Onyekanne, Maria Chinyerem Euphemia (2022-07-02)

Main Thesis


The work presents the results of an experimental and computational study of the effects of laser-induced heating provided by magnetite polymer-based nanocomposite structures that are being developed for the localized laser-induced hyperthermic treatment of triple-negative breast cancer. Magnetite nanoparticle-reinforced polydimethylsiloxane (PDMS) nanocomposites were fabricated with weight percentages of (1 %, 5 %, and 10 %) magnetite nanoparticles. The fabricated nanocomposites were exposed to incident Near Infrared (NIR) laser beams with well-controlled powers to generate specific elevated temperatures at different times. The mechanical and thermal properties of the different PDMS-based nanocomposites were critically studied. This was because the unique characteristics during the laser-nanocomposite interactions were driven by the both thermal, microstructural, and physicochemical properties (mechanical properties) of the PDMS-based nanocomposites. Under in vitro conditions, our results from the laser-nanocomposites interactions show a decrease in the cell viability of triple-negative breast cancer cells (MDA-MB-231). Using an ex vivo chicken tissue, laser-nanocomposites interactions resulted in well-controlled temperatures in the hyperthermia domain (41 °C and 44°C) in a submillimeter range using a chicken tissue model. Interestingly, laser irradiation and interaction with the nanocomposites did not cause any observed physical damage to the chicken tissue but resulted in significant breast cancer cell dead. The potential in vivo performance of the PDMS nanocomposites was also investigated using computational finite element models of the effects of laser-magnetite nanocomposites interactions on the temperatures and thermal doses experienced by tissues that surround the nanocomposites devices. The outcomes of the experimental studies were validated using the results from the computational analyses.

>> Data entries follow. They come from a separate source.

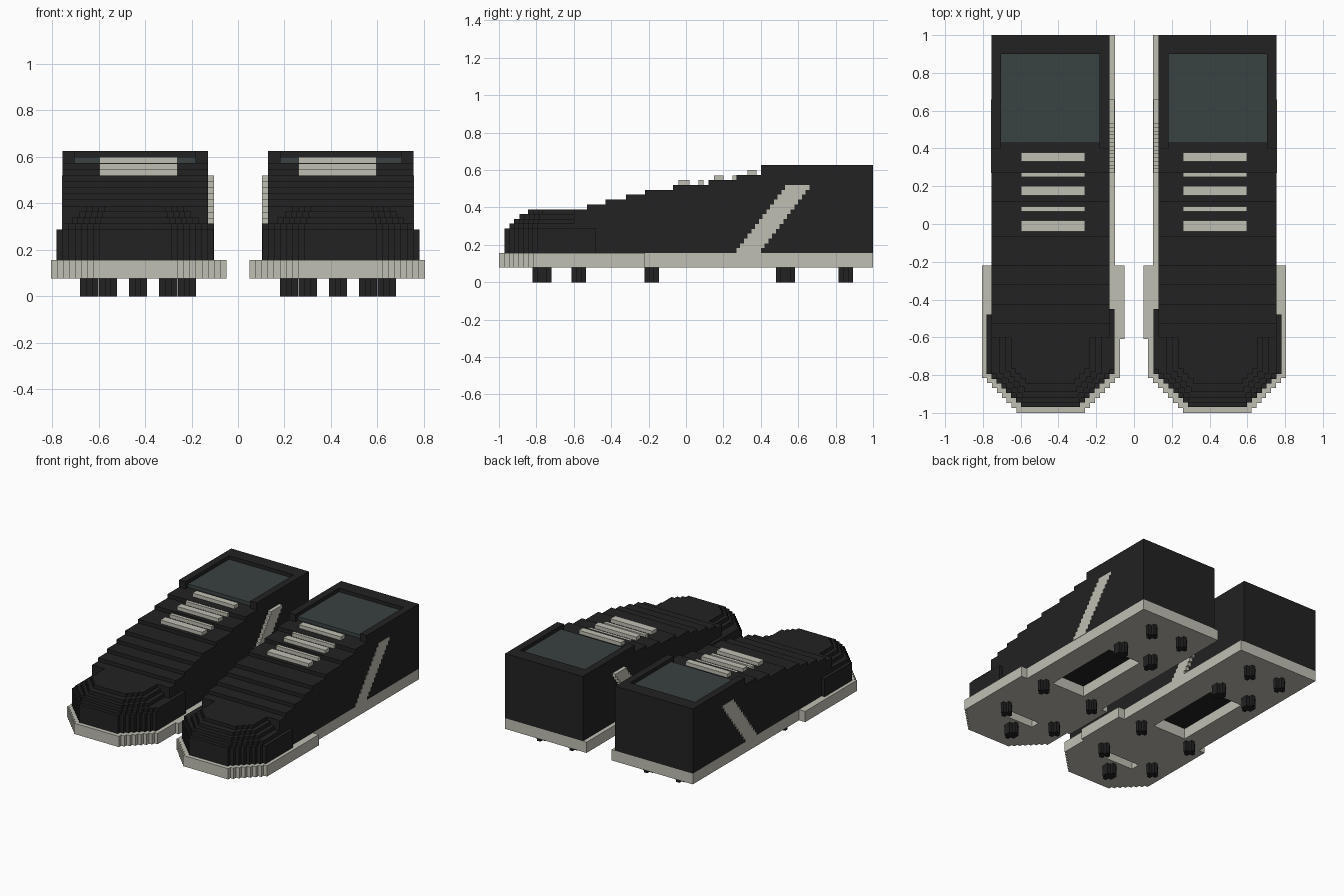
import bpy, bmesh

if "Cube" in bpy.data.objects:
    bpy.data.objects.remove(bpy.data.objects["Cube"])

U = 0.026   # block size
CX = 0.4425  # centre line of the right shoe


def material(name, rgb):
    m = bpy.data.materials.new(name)
    m.diffuse_color = (*rgb, 1)
    m.use_nodes = True
    m.node_tree.nodes["Principled BSDF"].inputs["Base Color"].default_value = m.diffuse_color
    return m


BLACK = material("black leather", (0.016, 0.016, 0.016))
CREAM = material("cream rubber", (0.53, 0.52, 0.45))
LINING = material("dark lining", (0.042, 0.054, 0.054))


def prism(name, points, lo, hi, mat, axis="z", mirror=True):
    """Extrude a 2D outline along z (points are x, y) or x (points are y, z)."""
    bm = bmesh.new()
    at = (lambda p, h: (p[0], p[1], h)) if axis == "z" else (lambda p, h: (h, p[0], p[1]))
    low = [bm.verts.new(at(p, lo)) for p in points]
    high = [bm.verts.new(at(p, hi)) for p in points]
    bm.faces.new(low)
    bm.faces.new(high)
    n = len(points)
    for i in range(n):
        j = (i + 1) % n
        bm.faces.new((low[i], low[j], high[j], high[i]))
    bmesh.ops.recalc_face_normals(bm, faces=bm.faces)
    me = bpy.data.meshes.new(name)
    bm.to_mesh(me)
    bm.free()
    me.materials.append(mat)
    ob = bpy.data.objects.new(name, me)
    bpy.context.collection.objects.link(ob)
    if mirror:
        ob.modifiers.new("other_shoe", "MIRROR")
    return ob


def box(name, x0, x1, y0, y1, z0, z1, mat, mirror=True):
    return prism(name, [(x0, y0), (x1, y0), (x1, y1), (x0, y1)], z0, z1, mat, mirror=mirror)


def stairs(a, b, n):
    """Stepped line from a to b, moving along y first, then x."""
    pts = [a]
    for i in range(n):
        x = a[0] + (b[0] - a[0]) * i / n
        x2 = a[0] + (b[0] - a[0]) * (i + 1) / n
        y = a[1] + (b[1] - a[1]) * (i + 1) / n
        pts += [(x, y), (x2, y)]
    return pts


def toe_front(x_in, x_out, tip_in, tip_out, y_side, y_tip, n):
    """Stepped rounded front, running from the outer to the inner side."""
    return (stairs((x_out, y_side), (tip_out, y_tip), n)
            + stairs((x_in, y_side), (tip_in, y_tip), n)[::-1])


# Sole with a wide forefoot and two recesses underneath
sole = prism("sole", [(0.755, 1), (0.755, -0.22), (0.805, -0.22)]
             + toe_front(0.075, 0.805, 0.285, 0.595, -0.79, -1, 8)
             + [(0.075, -0.61), (0.05, -0.61), (0.05, -0.22), (0.10, -0.22), (0.10, 1)],
             3 * U, 6 * U, CREAM, mirror=False)
recesses = (("arch_cutter", 0.31, 0.58, -0.16, 0.43),
            ("forefoot_cutter", 0.31, 0.57, -0.70, -0.63))
for name, x0, x1, y0, y1 in recesses:
    cutter = box(name, x0, x1, y0, y1, 0, 0.3, CREAM, mirror=False)
    cutter.hide_render = True
    cutter.hide_viewport = True
    mod = sole.modifiers.new(name, "BOOLEAN")
    mod.operation = "DIFFERENCE"
    mod.solver = "EXACT"
    mod.object = cutter
sole.modifiers.new("other_shoe", "MIRROR")

# Studs: plus-shaped pegs (x, y, half depth)
studs = [(0.43, -0.77, 0.052), (0.64, -0.573, 0.039), (0.22, -0.573, 0.039),
         (0.64, -0.183, 0.039), (0.22, -0.183, 0.039),
         (0.56, 0.532, 0.052), (0.30, 0.532, 0.052),
         (0.56, 0.855, 0.039), (0.30, 0.855, 0.039)]
for x, y, d in studs:
    a, b, e = 0.039, 0.013, d - U
    plus = [(b, -d), (b, -e), (a, -e), (a, e), (b, e), (b, d),
            (-b, d), (-b, e), (-a, e), (-a, -e), (-b, -e), (-b, -d)]
    prism("stud", [(x + px, y + py) for px, py in plus], 0, 3 * U, BLACK)

# Upper: stepped instep profile (start y, height)
steps = [(-0.60, 0.39), (-0.53, 0.416), (-0.43, 0.442), (-0.32, 0.468), (-0.22, 0.494),
         (-0.07, 0.52), (0.12, 0.546), (0.27, 0.574)]
profile = [(1, 6 * U), (-0.60, 6 * U)]
for i, (y, z) in enumerate(steps):
    end = steps[i + 1][0] if i + 1 < len(steps) else 1
    profile += [(y, z), (end, z)]
prism("upper", profile, 0.13, 0.755, BLACK, axis="x")

# Toe cap: shrinking stepped layers
# (bottom, top, half width, half tip, side y, tip y, back y)
layers = [(0.156, 0.287, 0.338, 0.130, -0.77, -0.97, -0.48),
          (0.287, 0.313, 0.312, 0.130, -0.77, -0.945, -0.59),
          (0.313, 0.339, 0.272, 0.125, -0.765, -0.92, -0.59),
          (0.339, 0.365, 0.240, 0.115, -0.755, -0.89, -0.59),
          (0.365, 0.390, 0.210, 0.105, -0.74, -0.845, -0.59)]
for z0, z1, w, t, ys, yt, yb in layers:
    n = max(4, round((ys - yt) / U))
    prism("toe_cap", [(CX + w, yb)] + toe_front(CX - w, CX + w, CX - t, CX + t, ys, yt, n)
          + [(CX - w, yb)], z0, z1, BLACK)
box("toe_inner_panel", 0.104, 0.14, -0.77, -0.45, 6 * U, 0.313, BLACK)

# Ankle collar and foot opening
box("collar_inner", 0.13, 0.182, 0.40, 1, 0.574, 0.626, BLACK)
box("collar_outer", 0.703, 0.755, 0.40, 1, 0.574, 0.626, BLACK)
box("collar_back", 0.182, 0.703, 0.90, 1, 0.574, 0.626, BLACK)
box("foot_opening", 0.182, 0.703, 0.43, 0.90, 0.574, 0.60, LINING)

# Laces (start y, end y, base height)
for y0, y1, z in [(-0.04, 0.018, 0.52), (0.067, 0.093, 0.52), (0.15, 0.20, 0.546),
                  (0.248, 0.274, 0.546), (0.33, 0.378, 0.574)]:
    box("lace", 0.26, 0.597, y0, y1, z - 0.005, z + U, CREAM)

# Slanted side stripes, stepped along both edges
ROWS = 14
front, back = [], []
for i in range(ROWS):
    z0, z1 = U * (6 + i), U * (7 + i)
    y = 0.27 + 0.26 * i / (ROWS - 1)
    front += [(y, z0), (y, z1)]
    back += [(y + 0.13, z0), (y + 0.13, z1)]
stripe = front + back[::-1]
prism("outer_stripe", stripe, 0.75, 0.758, CREAM, axis="x")
prism("inner_stripe", stripe, 0.104, 0.135, CREAM, axis="x")
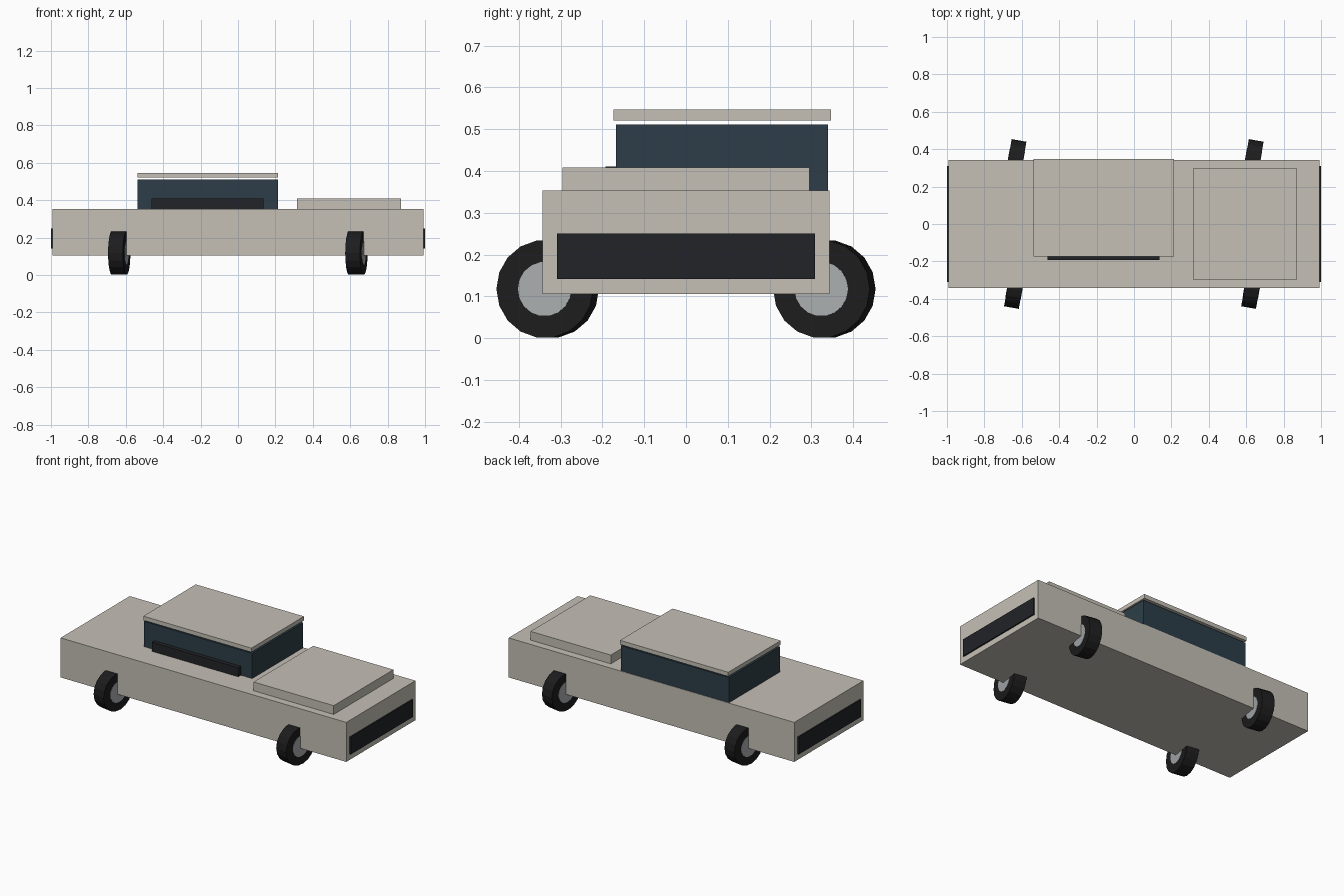
import bpy
from math import pi

if "Cube" in bpy.data.objects:
    bpy.data.objects.remove(bpy.data.objects["Cube"])


def material(name, rgb):
    m = bpy.data.materials.new(name)
    m.diffuse_color = (*rgb, 1)
    m.use_nodes = True
    m.node_tree.nodes["Principled BSDF"].inputs["Base Color"].default_value = m.diffuse_color
    return m


PAINT = material("paint", (0.56, 0.53, 0.47))
GLASS = material("glass", (0.026, 0.048, 0.065))
TRIM = material("trim", (0.015, 0.017, 0.021))
RUBBER = material("rubber", (0.012, 0.012, 0.013))
METAL = material("metal", (0.40, 0.42, 0.43))


def box(name, xs, ys, zs, mat):
    """Box from its minimum and maximum along each axis."""
    bpy.ops.mesh.primitive_cube_add(size=1, location=[(a + b) / 2 for a, b in (xs, ys, zs)])
    ob = bpy.context.object
    ob.name = name
    ob.scale = [b - a for a, b in (xs, ys, zs)]
    bpy.ops.object.transform_apply(location=False, rotation=False, scale=True)
    ob.data.materials.append(mat)
    return ob


def disc(name, radius, width, loc, mat):
    """18-sided cylinder along x with a vertex pointing straight down."""
    bpy.ops.mesh.primitive_cylinder_add(vertices=18, radius=radius, depth=width,
                                        location=loc, rotation=(0, pi / 2, 0))
    ob = bpy.context.object
    ob.name = name
    # turn about the axle so that a vertex touches the ground
    low = min((ob.matrix_basis @ v.co).z for v in ob.data.vertices)
    if low > loc[2] - radius + 1e-4:
        ob.rotation_euler = (pi / 18, pi / 2, 0)
    ob.data.materials.append(mat)
    return ob


# Body, hood and cabin
box("body", (-0.992, 0.992), (-0.343, 0.343), (0.105, 0.353), PAINT)
box("hood", (0.315, 0.872), (-0.296, 0.296), (0.353, 0.408), PAINT)
box("cabin", (-0.536, 0.215), (-0.167, 0.340), (0.353, 0.511), GLASS)
box("roof", (-0.536, 0.215), (-0.174, 0.347), (0.521, 0.547), PAINT)
box("side_trim", (-0.462, 0.137), (-0.193, -0.160), (0.353, 0.410), TRIM)

# Dark panels on both ends
for side, s in (("right", 1), ("left", -1)):
    xs = sorted((s * 0.985, s * 1.0))
    box("end_panel_" + side, xs, (-0.309, 0.309), (0.141, 0.250), TRIM)

# Wheels, axles along x
for x in (-0.635, 0.633):
    for y in (-0.331, 0.331):
        loc = (x, y, 0.1175)
        disc("tyre", 0.1175, 0.08, loc, RUBBER)
        disc("hub", 0.065, 0.083, loc, METAL)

The implications of the results are discussed for the potential design of plasmonic/magnetic-based nanocomposites devices with attractive combinations of mechanical, structural, and thermal properties that are relevant to laser hyperthermia and photo-thermal-ablation for the localized treatment of triple-negative breast cancer tissue.